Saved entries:

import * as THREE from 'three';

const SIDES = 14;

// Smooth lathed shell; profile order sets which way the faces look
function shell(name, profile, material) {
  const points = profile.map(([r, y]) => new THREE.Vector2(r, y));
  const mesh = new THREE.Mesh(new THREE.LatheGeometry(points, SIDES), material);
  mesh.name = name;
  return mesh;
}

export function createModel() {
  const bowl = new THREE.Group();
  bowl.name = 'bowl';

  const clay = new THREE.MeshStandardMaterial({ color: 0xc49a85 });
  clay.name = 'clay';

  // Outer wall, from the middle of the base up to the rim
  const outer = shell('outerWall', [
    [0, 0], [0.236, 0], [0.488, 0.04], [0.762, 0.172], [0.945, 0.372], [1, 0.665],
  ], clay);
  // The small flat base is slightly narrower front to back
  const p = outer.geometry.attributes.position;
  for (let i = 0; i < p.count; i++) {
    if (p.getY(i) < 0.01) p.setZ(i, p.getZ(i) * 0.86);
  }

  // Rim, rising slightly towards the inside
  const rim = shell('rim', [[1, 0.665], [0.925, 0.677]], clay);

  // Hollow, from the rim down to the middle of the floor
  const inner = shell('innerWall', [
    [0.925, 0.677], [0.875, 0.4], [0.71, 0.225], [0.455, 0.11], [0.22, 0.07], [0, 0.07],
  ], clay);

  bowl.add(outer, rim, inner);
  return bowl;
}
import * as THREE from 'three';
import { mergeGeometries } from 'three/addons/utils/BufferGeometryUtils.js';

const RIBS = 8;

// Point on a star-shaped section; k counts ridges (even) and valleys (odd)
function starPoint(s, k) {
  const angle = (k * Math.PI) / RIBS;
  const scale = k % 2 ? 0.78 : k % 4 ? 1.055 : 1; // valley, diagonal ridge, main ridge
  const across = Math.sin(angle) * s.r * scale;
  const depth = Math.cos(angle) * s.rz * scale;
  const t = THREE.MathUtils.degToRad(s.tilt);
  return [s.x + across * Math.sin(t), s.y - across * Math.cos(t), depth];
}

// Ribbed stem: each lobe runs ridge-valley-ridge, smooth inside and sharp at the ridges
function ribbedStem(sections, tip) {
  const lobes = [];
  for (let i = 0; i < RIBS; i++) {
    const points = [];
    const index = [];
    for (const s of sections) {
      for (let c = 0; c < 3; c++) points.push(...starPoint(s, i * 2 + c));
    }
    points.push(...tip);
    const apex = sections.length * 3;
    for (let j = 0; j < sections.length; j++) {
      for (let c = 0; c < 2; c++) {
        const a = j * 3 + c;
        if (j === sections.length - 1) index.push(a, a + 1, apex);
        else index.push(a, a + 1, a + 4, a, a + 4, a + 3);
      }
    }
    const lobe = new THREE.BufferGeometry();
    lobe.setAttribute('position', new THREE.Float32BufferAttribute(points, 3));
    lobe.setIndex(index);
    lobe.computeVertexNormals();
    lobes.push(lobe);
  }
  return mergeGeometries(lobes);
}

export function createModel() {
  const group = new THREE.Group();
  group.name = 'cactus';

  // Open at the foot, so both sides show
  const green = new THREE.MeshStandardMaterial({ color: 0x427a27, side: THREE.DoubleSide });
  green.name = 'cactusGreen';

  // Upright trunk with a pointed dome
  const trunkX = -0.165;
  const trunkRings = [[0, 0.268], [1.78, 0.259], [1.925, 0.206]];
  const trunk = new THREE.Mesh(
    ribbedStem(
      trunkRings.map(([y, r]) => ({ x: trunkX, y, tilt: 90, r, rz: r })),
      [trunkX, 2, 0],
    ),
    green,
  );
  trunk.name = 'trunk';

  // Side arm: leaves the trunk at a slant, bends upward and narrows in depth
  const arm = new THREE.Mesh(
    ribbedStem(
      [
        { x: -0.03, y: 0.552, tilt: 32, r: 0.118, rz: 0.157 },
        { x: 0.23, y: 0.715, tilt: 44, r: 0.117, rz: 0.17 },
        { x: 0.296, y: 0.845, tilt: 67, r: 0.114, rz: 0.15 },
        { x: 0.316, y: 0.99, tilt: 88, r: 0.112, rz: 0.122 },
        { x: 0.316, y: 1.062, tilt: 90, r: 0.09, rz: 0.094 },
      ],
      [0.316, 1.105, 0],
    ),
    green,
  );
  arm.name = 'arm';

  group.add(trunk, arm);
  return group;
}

Task requirements: The requested lines run from the one with "a pointed dome" through the last line of the records. Return them exactly.

Your solution:
  // Upright trunk with a pointed dome
  const trunkX = -0.165;
  const trunkRings = [[0, 0.268], [1.78, 0.259], [1.925, 0.206]];
  const trunk = new THREE.Mesh(
    ribbedStem(
      trunkRings.map(([y, r]) => ({ x: trunkX, y, tilt: 90, r, rz: r })),
      [trunkX, 2, 0],
    ),
    green,
  );
  trunk.name = 'trunk';

  // Side arm: leaves the trunk at a slant, bends upward and narrows in depth
  const arm = new THREE.Mesh(
    ribbedStem(
      [
        { x: -0.03, y: 0.552, tilt: 32, r: 0.118, rz: 0.157 },
        { x: 0.23, y: 0.715, tilt: 44, r: 0.117, rz: 0.17 },
        { x: 0.296, y: 0.845, tilt: 67, r: 0.114, rz: 0.15 },
        { x: 0.316, y: 0.99, tilt: 88, r: 0.112, rz: 0.122 },
        { x: 0.316, y: 1.062, tilt: 90, r: 0.09, rz: 0.094 },
      ],
      [0.316, 1.105, 0],
    ),
    green,
  );
  arm.name = 'arm';

  group.add(trunk, arm);
  return group;
}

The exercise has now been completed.